▶ **Provided entries**:

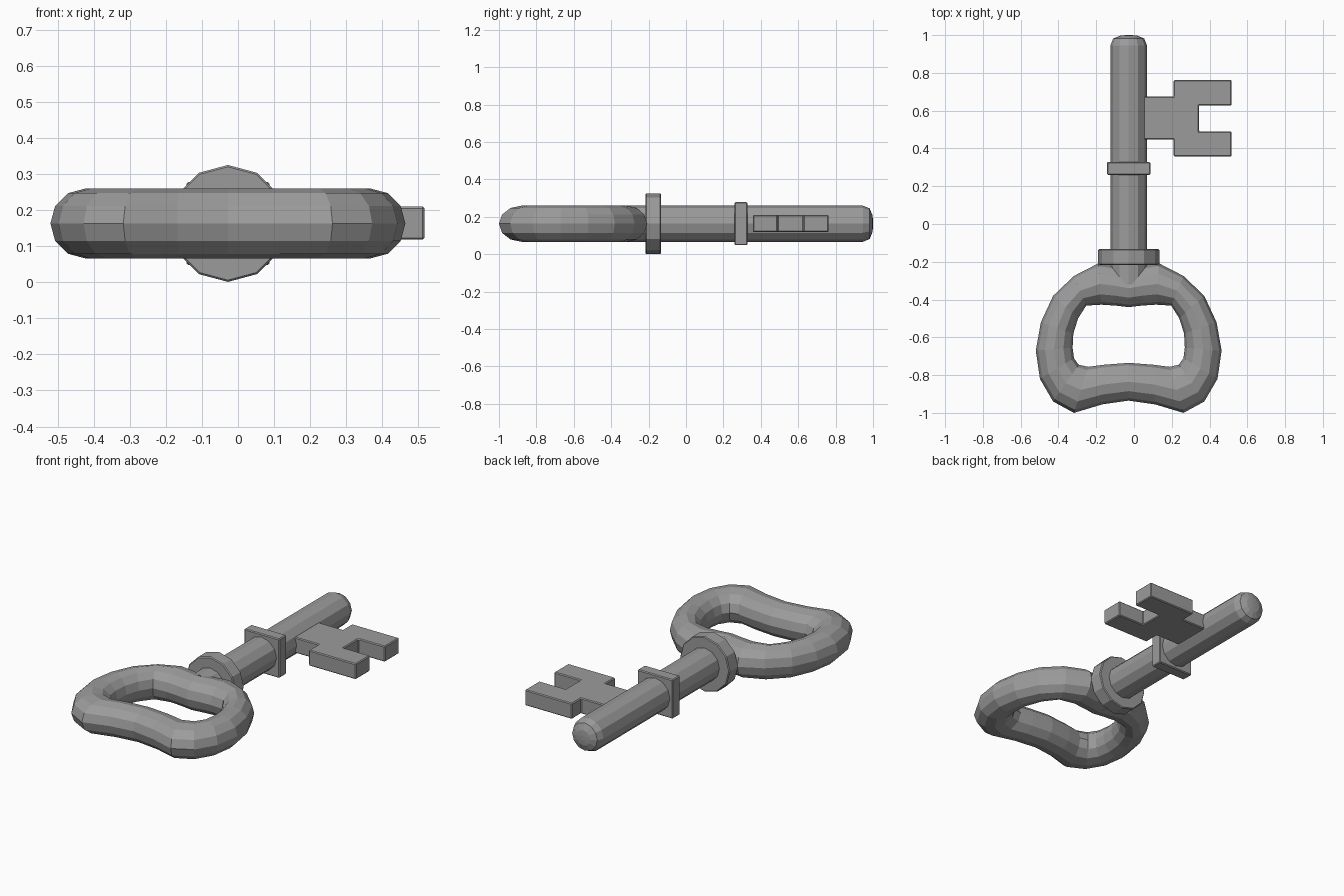
import bpy, bmesh
from math import sin, cos, tau
from mathutils import Vector

if "Cube" in bpy.data.objects:
    bpy.data.objects.remove(bpy.data.objects["Cube"])

CX, CZ = -0.028, 0.163   # axis of the shaft
SIDES = 12

# Dark grey metal
metal = bpy.data.materials.new("dark_metal")
metal.diffuse_color = (0.33, 0.33, 0.33, 1)
metal.use_nodes = True
metal.node_tree.nodes["Principled BSDF"].inputs["Base Color"].default_value = metal.diffuse_color


def finish(name, bm):
    bmesh.ops.recalc_face_normals(bm, faces=bm.faces)
    mesh = bpy.data.meshes.new(name)
    bm.to_mesh(mesh)
    bm.free()
    mesh.materials.append(metal)
    obj = bpy.data.objects.new(name, mesh)
    bpy.context.collection.objects.link(obj)
    return obj


def skin(name, rings, closed=False):
    """Join a row of equal-sized vertex rings with quads."""
    bm = bmesh.new()
    loops = [[bm.verts.new(p) for p in ring] for ring in rings]
    pairs = list(zip(loops, loops[1:]))
    if closed:
        pairs.append((loops[-1], loops[0]))
    for a, b in pairs:
        for i in range(len(a)):
            j = (i + 1) % len(a)
            bm.faces.new((a[i], a[j], b[j], b[i]))
    if not closed:
        bm.faces.new(loops[0])
        bm.faces.new(loops[-1])
    return finish(name, bm)


def lathe(name, profile):
    """Turn (radius, y) points around the shaft axis."""
    angles = [tau * i / SIDES for i in range(SIDES)]
    return skin(name, [[(CX + r * cos(a), y, CZ + r * sin(a)) for a in angles]
                       for r, y in profile])


def plate(name, outline, z0, z1):
    """Extrude an x-y outline from z0 to z1 and soften its edges."""
    bm = bmesh.new()
    face = bm.faces.new([bm.verts.new((x, y, z0)) for x, y in outline])
    ext = bmesh.ops.extrude_face_region(bm, geom=[face])
    verts = [g for g in ext["geom"] if isinstance(g, bmesh.types.BMVert)]
    bmesh.ops.translate(bm, verts=verts, vec=(0, 0, z1 - z0))
    obj = finish(name, bm)
    mod = obj.modifiers.new("bevel", 'BEVEL')
    mod.width = 0.005
    mod.segments = 1


# Shaft with domed tip
lathe("shaft", [(0.097, -0.32), (0.097, 0.945), (0.082, 0.982),
                (0.045, 0.997), (0.015, 1.0)])

# Round collar beside the handle
lathe("round_collar", [(0.157, -0.217), (0.162, -0.212),
                       (0.162, -0.138), (0.157, -0.133)])

# Square collar
plate("square_collar", [(-0.143, 0.26), (0.087, 0.26),
                        (0.087, 0.328), (-0.143, 0.328)], 0.048, 0.278)

# Notched bit
plate("bit", [(0.0, 0.448), (0.21, 0.448), (0.21, 0.358), (0.517, 0.358),
              (0.517, 0.49), (0.345, 0.49), (0.345, 0.628), (0.517, 0.628),
              (0.517, 0.762), (0.21, 0.762), (0.21, 0.676), (0.0, 0.676)],
      0.118, 0.21)

# Handle loop: outer and inner outline points of one half, mirrored
half = [((0, -.24), (0, -.44)), ((.08, -.222), (.07, -.432)),
        ((.16, -.208), (.145, -.427)), ((.29, -.275), (.225, -.432)),
        ((.40, -.38), (.268, -.50)), ((.465, -.52), (.293, -.58)),
        ((.492, -.67), (.297, -.655)), ((.47, -.82), (.29, -.71)),
        ((.40, -.94), (.265, -.745)), ((.29, -1.0), (.215, -.756)),
        ((.14, -.955), (.13, -.745)), ((0, -.935), (0, -.735))]
path = half + [((-a, b), (-c, d)) for (a, b), (c, d) in reversed(half[1:-1])]
rings = []
for outer, inner in path:
    mid = (Vector(outer) + Vector(inner)) / 2
    arm = Vector(outer) - mid
    ring = []
    for k in range(SIDES):
        a = tau * k / SIDES
        p = mid + arm * cos(a)
        ring.append((CX + p.x, p.y, CZ + 0.097 * sin(a)))
    rings.append(ring)
skin("handle_loop", rings, closed=True)
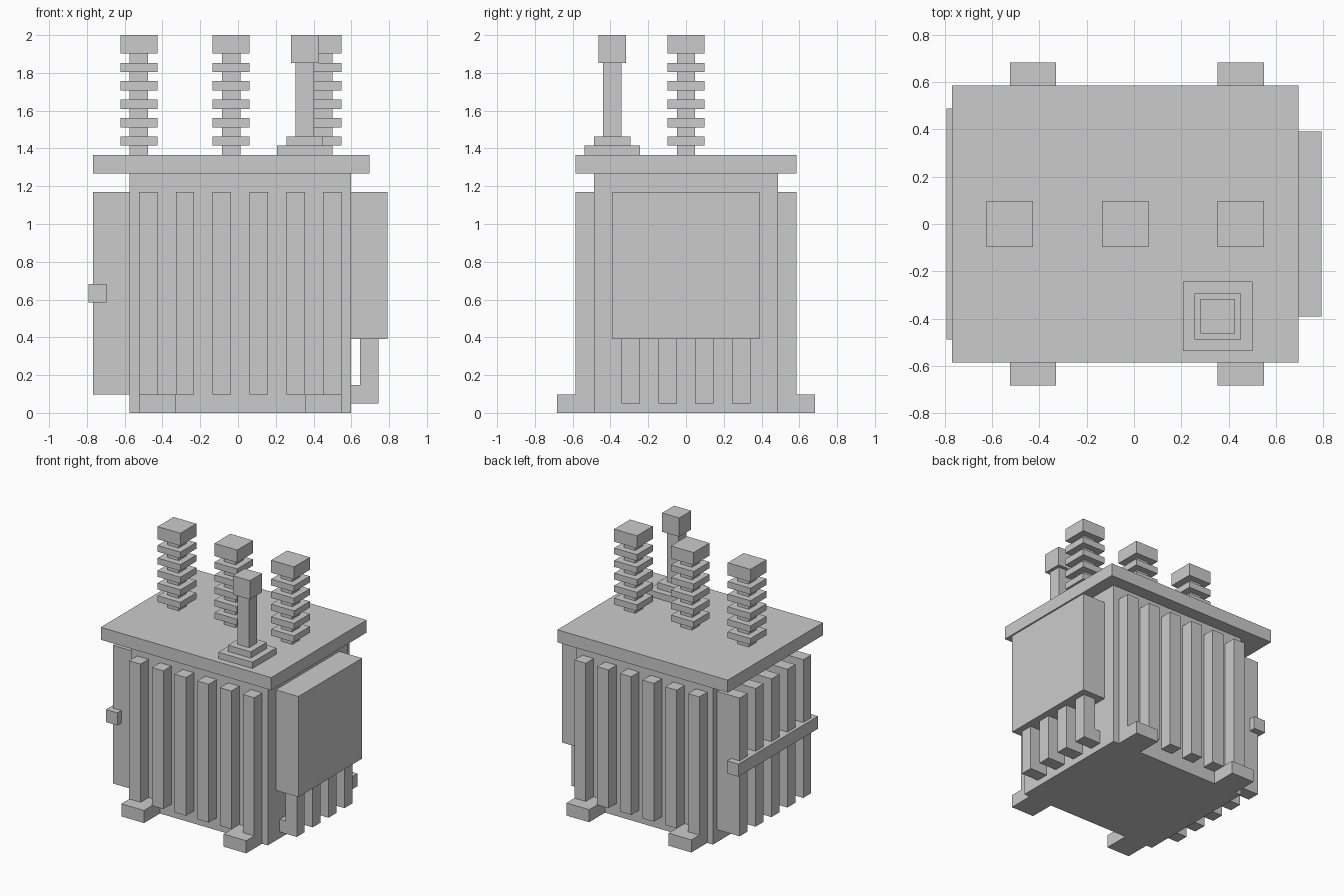
import bpy
import bmesh
from mathutils import Matrix, Vector

if "Cube" in bpy.data.objects:
    bpy.data.objects.remove(bpy.data.objects["Cube"])

U = 2 / 41           # modelling unit: the model is 41 units tall
X0 = -15.75          # x offset (units) that centres the model


def build(name, boxes):
    """One object from boxes given as (x0, x1, y0, y1, z0, z1) in units."""
    bm = bmesh.new()
    for x0, x1, y0, y1, z0, z1 in boxes:
        centre = Vector((x0 + x1, y0 + y1, z0 + z1)) / 2 + Vector((X0, 0, 0))
        size = Vector((x1 - x0, y1 - y0, z1 - z0))
        bmesh.ops.create_cube(
            bm, size=1,
            matrix=Matrix.Translation(centre * U) @ Matrix.Diagonal((size * U).to_4d()))
    mesh = bpy.data.meshes.new(name)
    bm.to_mesh(mesh)
    bm.free()
    obj = bpy.data.objects.new(name, mesh)
    bpy.context.collection.objects.link(obj)
    return obj


def stack(name, cx, cy, layers):
    """Square blocks (half width, z0, z1) centred on one vertical axis."""
    return build(name, [(cx - h, cx + h, cy - h, cy + h, a, b) for h, a, b in layers])


# Tank and overhanging lid
build("tank", [(4, 28, -10, 10, 0, 26)])
build("lid", [(0, 30, -12, 12, 26, 28)])

# Cooling fins and feet on the front and back
for side, s in (("front", -1), ("back", 1)):
    fin_y = sorted((10 * s, 12 * s))
    foot_y = sorted((10 * s, 14 * s))
    for i in range(6):
        x = 5 + 4 * i
        build(f"{side}_fin_{i + 1}", [(x, x + 2, *fin_y, 2, 24)])
    for end, x in (("left", 5), ("right", 23)):
        build(f"{side}_{end}_foot", [(x, x + 4, *foot_y, 0, 2)])

# Deeper fins on the left, tied by a cross bar
for i in range(5):
    y = -8 + 4 * i
    build(f"left_fin_{i + 1}", [(0, 4, y - 1, y + 1, 2, 24)])
build("left_cross_bar", [(-0.5, 1.5, -10, 10, 12, 14)])

# Control cabinet on the right, with L-shaped cable conduits below
build("control_cabinet", [(28, 32, -8, 8, 8, 24)])
for i in range(4):
    y = -6 + 4 * i
    build(f"conduit_{i + 1}", [(29, 31, y - 1, y + 1, 1, 8),
                               (28, 29, y - 1, y + 1, 1, 3)])

# Three ribbed insulator bushings
for i in range(3):
    ribs = [(2, z, z + 1) for z in range(29, 38, 2)]
    stack(f"bushing_{i + 1}", 5 + 10 * i, 0, [(1, 28, 39)] + ribs + [(2, 39, 41)])

# Breather post on a stepped base
stack("breather_post", 23, -8,
      [(3, 28, 29), (2, 29, 30), (1, 30, 38), (1.5, 38, 41)])
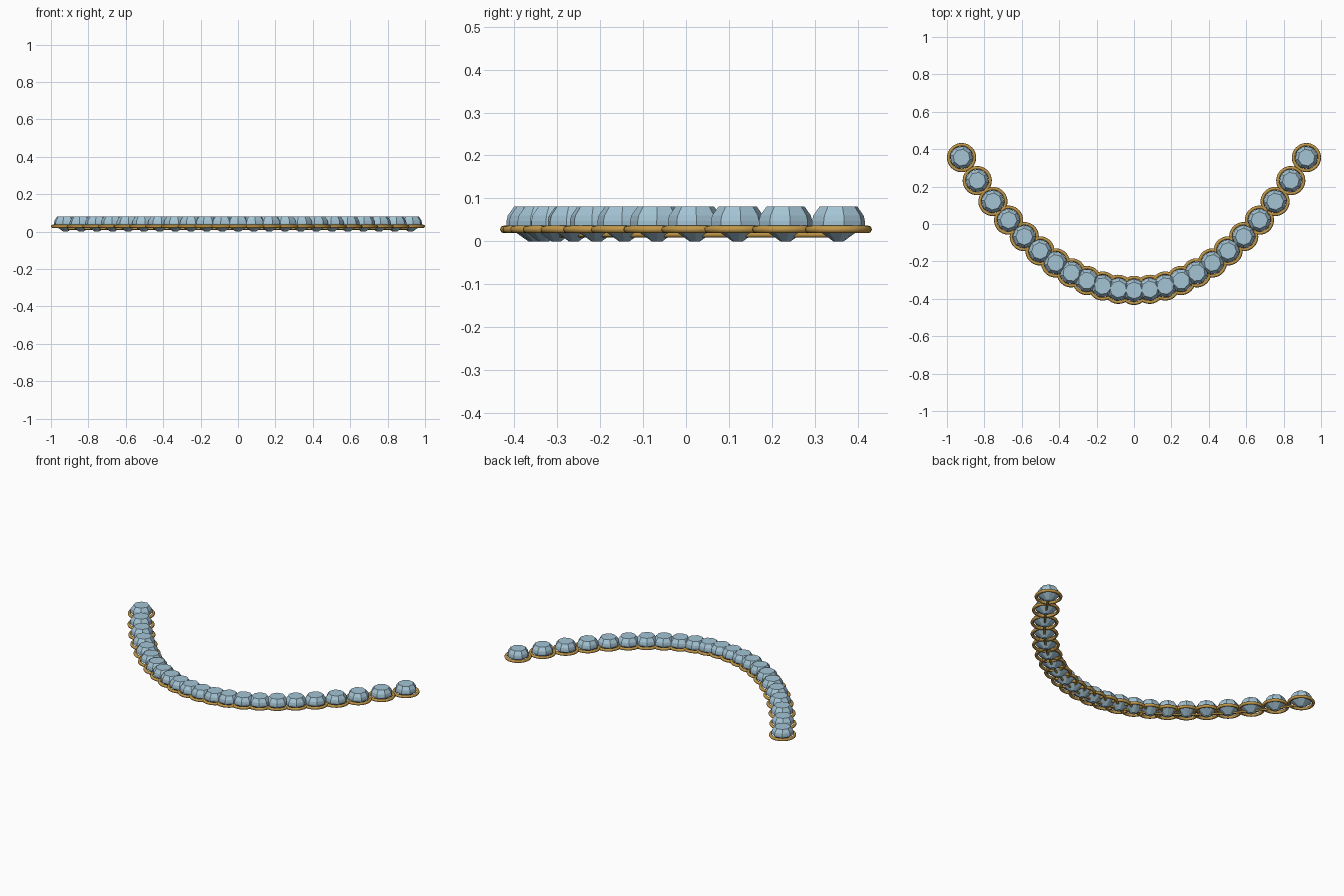
import bpy
import bmesh
import math
from mathutils import Matrix, Vector

if "Cube" in bpy.data.objects:
    bpy.data.objects.remove(bpy.data.objects["Cube"])

COUNT = 23
SPAN = 0.922          # x of the last stone
DEPTH = 0.355         # half of the y range of the stone centres
SIDES = 8


def material(name, rgb):
    m = bpy.data.materials.new(name)
    m.diffuse_color = (*rgb, 1)
    m.use_nodes = True
    m.node_tree.nodes["Principled BSDF"].inputs["Base Color"].default_value = m.diffuse_color
    return m


gem_blue = material("pale_blue_gem", (0.37, 0.55, 0.66))
gold = material("gold", (0.53, 0.31, 0.065))


def curve_y(x):
    return -DEPTH + 2 * DEPTH * (x / SPAN) ** 2


def add_object(name, mesh, mat, matrix=None):
    ob = bpy.data.objects.new(name, mesh)
    if not mesh.materials:
        mesh.materials.append(mat)
    bpy.context.collection.objects.link(ob)
    if matrix is not None:
        ob.matrix_world = matrix
    return ob


def lathe(name, profile, sides):
    """Closed faceted solid from (radius, height) pairs, bottom to top."""
    bm = bmesh.new()
    rings = [[bm.verts.new((r * math.cos(2 * math.pi * i / sides),
                            r * math.sin(2 * math.pi * i / sides), z))
              for i in range(sides)] for r, z in profile]
    for a, b in zip(rings, rings[1:]):
        for i in range(sides):
            j = (i + 1) % sides
            bm.faces.new((a[i], a[j], b[j], b[i]))
    bm.faces.new(rings[0][::-1])
    bm.faces.new(rings[-1])
    mesh = bpy.data.meshes.new(name)
    bm.to_mesh(mesh)
    bm.free()
    return mesh


def torus(name, major, minor, n=32, m=8):
    """Smooth ring around the z axis."""
    bm = bmesh.new()
    loops = []
    for i in range(n):
        a = 2 * math.pi * i / n
        loop = []
        for k in range(m):
            t = 2 * math.pi * k / m
            r = major + minor * math.cos(t)
            loop.append(bm.verts.new((r * math.cos(a), r * math.sin(a),
                                      minor * math.sin(t))))
        loops.append(loop)
    for i in range(n):
        a, b = loops[i], loops[(i + 1) % n]
        for k in range(m):
            q = (k + 1) % m
            bm.faces.new((a[k], b[k], b[q], a[q])).smooth = True
    mesh = bpy.data.meshes.new(name)
    bm.to_mesh(mesh)
    bm.free()
    return mesh


# Shared stone (culet, pavilion, girdle, crown, table) and bezel ring
stone_mesh = lathe("stone", [(0.012, 0.0), (0.063, 0.036), (0.063, 0.047),
                             (0.060, 0.060), (0.045, 0.081)], SIDES)
ring_mesh = torus("bezel_ring", 0.069, 0.009)

# Stones and rings strung along a parabola, turned to follow it
centres = []
for i in range(COUNT):
    x = -SPAN + 2 * SPAN * i / (COUNT - 1)
    y = curve_y(x)
    angle = math.atan(4 * DEPTH * x / SPAN ** 2)
    turn = Matrix.Rotation(angle, 4, 'Z')
    add_object(f"stone_{i + 1}", stone_mesh, gem_blue,
               Matrix.Translation((x, y, 0)) @ turn)
    add_object(f"bezel_ring_{i + 1}", ring_mesh, gold,
               Matrix.Translation((x, y, 0.028)) @ turn)
    centres.append(Vector((x, y, 0.015)))

# Thin wire running beneath the stones
curve = bpy.data.curves.new("link_wire", 'CURVE')
curve.dimensions = '3D'
curve.bevel_depth = 0.006
curve.bevel_resolution = 2
curve.use_fill_caps = True
spline = curve.splines.new('POLY')
spline.points.add(COUNT - 1)
for p, c in zip(spline.points, centres):
    p.co = (*c, 1)
add_object("link_wire", curve, gold)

▶ **Problem to work on**: Go through the records line by line, and copy each line that holds the string "verts".

▶ **Result**:
    loops = [[bm.verts.new(p) for p in ring] for ring in rings]
    face = bm.faces.new([bm.verts.new((x, y, z0)) for x, y in outline])
    verts = [g for g in ext["geom"] if isinstance(g, bmesh.types.BMVert)]
    bmesh.ops.translate(bm, verts=verts, vec=(0, 0, z1 - z0))
    rings = [[bm.verts.new((r * math.cos(2 * math.pi * i / sides),
            loop.append(bm.verts.new((r * math.cos(a), r * math.sin(a),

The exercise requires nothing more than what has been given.